What this task involves: From the data that follows, copy every line with the string "green".

━━ Exercise inputs ━━

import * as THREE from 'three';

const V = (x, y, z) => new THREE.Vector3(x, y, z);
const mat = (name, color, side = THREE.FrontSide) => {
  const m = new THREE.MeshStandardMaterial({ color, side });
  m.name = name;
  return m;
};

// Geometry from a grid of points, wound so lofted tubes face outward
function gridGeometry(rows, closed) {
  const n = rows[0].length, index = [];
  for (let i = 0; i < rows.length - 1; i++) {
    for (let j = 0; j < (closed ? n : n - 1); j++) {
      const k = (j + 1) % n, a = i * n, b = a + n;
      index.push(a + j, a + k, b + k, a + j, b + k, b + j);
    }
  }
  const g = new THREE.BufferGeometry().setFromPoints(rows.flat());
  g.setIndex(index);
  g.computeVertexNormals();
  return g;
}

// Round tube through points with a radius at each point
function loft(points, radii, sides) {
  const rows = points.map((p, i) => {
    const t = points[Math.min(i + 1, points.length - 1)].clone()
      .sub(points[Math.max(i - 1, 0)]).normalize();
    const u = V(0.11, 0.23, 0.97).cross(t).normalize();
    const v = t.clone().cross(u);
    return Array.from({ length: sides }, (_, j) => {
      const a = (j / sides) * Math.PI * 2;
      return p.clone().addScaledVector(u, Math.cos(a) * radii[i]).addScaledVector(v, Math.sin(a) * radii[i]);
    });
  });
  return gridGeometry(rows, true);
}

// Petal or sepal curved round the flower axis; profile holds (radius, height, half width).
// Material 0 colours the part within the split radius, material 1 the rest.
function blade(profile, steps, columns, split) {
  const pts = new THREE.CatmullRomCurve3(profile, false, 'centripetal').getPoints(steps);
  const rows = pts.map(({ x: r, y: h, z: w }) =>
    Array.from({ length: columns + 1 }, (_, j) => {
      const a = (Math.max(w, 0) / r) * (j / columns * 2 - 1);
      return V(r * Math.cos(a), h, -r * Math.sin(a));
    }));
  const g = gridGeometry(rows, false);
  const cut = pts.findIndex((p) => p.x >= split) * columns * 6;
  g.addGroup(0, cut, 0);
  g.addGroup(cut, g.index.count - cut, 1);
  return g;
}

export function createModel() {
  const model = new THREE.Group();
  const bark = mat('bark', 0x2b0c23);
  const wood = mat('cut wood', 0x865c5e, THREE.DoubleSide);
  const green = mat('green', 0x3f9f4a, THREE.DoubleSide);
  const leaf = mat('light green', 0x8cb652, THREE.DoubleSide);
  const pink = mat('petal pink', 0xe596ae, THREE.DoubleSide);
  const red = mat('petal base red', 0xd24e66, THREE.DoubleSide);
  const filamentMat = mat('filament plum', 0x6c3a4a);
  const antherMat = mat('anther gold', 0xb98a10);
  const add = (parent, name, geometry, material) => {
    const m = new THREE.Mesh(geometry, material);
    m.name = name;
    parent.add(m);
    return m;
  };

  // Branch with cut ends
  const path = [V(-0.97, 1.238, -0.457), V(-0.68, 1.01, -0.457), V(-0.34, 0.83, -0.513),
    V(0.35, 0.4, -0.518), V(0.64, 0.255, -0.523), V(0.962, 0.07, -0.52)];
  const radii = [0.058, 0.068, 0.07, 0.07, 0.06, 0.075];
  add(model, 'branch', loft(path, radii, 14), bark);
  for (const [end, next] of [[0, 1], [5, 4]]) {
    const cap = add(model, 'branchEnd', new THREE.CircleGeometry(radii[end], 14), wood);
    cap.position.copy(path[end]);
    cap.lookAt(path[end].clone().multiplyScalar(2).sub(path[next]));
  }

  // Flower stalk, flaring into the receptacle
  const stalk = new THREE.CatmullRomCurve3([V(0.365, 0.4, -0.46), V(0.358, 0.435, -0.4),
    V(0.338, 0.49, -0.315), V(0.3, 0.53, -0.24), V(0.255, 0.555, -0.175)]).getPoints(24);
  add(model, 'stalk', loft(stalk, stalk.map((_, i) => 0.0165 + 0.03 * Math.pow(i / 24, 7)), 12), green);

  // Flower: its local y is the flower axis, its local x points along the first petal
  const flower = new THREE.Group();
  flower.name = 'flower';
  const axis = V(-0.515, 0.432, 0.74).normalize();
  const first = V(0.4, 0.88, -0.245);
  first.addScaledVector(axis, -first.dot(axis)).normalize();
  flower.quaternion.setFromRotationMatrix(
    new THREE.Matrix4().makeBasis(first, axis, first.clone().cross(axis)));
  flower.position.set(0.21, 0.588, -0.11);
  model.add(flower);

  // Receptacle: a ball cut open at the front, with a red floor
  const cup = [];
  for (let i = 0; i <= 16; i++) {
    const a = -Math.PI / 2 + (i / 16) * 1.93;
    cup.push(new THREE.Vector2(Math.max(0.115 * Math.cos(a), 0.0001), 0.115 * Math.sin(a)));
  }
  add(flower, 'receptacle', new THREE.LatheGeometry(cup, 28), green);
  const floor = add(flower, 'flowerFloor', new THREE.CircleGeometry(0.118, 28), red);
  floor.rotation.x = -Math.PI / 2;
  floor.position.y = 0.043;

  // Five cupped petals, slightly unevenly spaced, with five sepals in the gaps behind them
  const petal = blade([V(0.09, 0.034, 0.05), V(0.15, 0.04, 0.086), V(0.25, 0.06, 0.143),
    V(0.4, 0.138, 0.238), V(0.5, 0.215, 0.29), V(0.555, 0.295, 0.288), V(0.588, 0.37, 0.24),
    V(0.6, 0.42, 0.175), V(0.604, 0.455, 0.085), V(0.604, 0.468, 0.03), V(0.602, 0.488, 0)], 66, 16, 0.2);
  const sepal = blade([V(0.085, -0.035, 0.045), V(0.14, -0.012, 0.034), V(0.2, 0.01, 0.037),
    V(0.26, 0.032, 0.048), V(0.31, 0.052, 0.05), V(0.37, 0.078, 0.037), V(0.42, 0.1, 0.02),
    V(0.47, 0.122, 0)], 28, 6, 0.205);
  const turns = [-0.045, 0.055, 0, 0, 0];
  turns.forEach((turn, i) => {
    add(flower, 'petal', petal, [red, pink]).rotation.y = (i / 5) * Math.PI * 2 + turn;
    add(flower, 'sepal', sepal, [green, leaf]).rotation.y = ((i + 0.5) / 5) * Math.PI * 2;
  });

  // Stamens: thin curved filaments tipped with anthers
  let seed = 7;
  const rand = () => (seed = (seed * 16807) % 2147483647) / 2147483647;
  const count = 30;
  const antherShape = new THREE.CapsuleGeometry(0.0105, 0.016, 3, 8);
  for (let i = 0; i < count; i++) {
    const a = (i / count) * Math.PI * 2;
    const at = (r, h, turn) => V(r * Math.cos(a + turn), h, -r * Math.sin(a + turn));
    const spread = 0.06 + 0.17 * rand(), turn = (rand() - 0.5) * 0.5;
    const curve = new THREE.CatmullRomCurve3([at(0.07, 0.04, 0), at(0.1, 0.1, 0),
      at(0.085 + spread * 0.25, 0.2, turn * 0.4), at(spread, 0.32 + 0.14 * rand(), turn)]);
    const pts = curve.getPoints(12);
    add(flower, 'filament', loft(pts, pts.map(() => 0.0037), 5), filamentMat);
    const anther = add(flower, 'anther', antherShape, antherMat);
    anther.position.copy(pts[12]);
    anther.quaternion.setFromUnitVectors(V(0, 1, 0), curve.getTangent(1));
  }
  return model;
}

━━━

Task result:
  const green = mat('green', 0x3f9f4a, THREE.DoubleSide);
  const leaf = mat('light green', 0x8cb652, THREE.DoubleSide);
  add(model, 'stalk', loft(stalk, stalk.map((_, i) => 0.0165 + 0.03 * Math.pow(i / 24, 7)), 12), green);
  add(flower, 'receptacle', new THREE.LatheGeometry(cup, 28), green);
    add(flower, 'sepal', sepal, [green, leaf]).rotation.y = ((i + 0.5) / 5) * Math.PI * 2;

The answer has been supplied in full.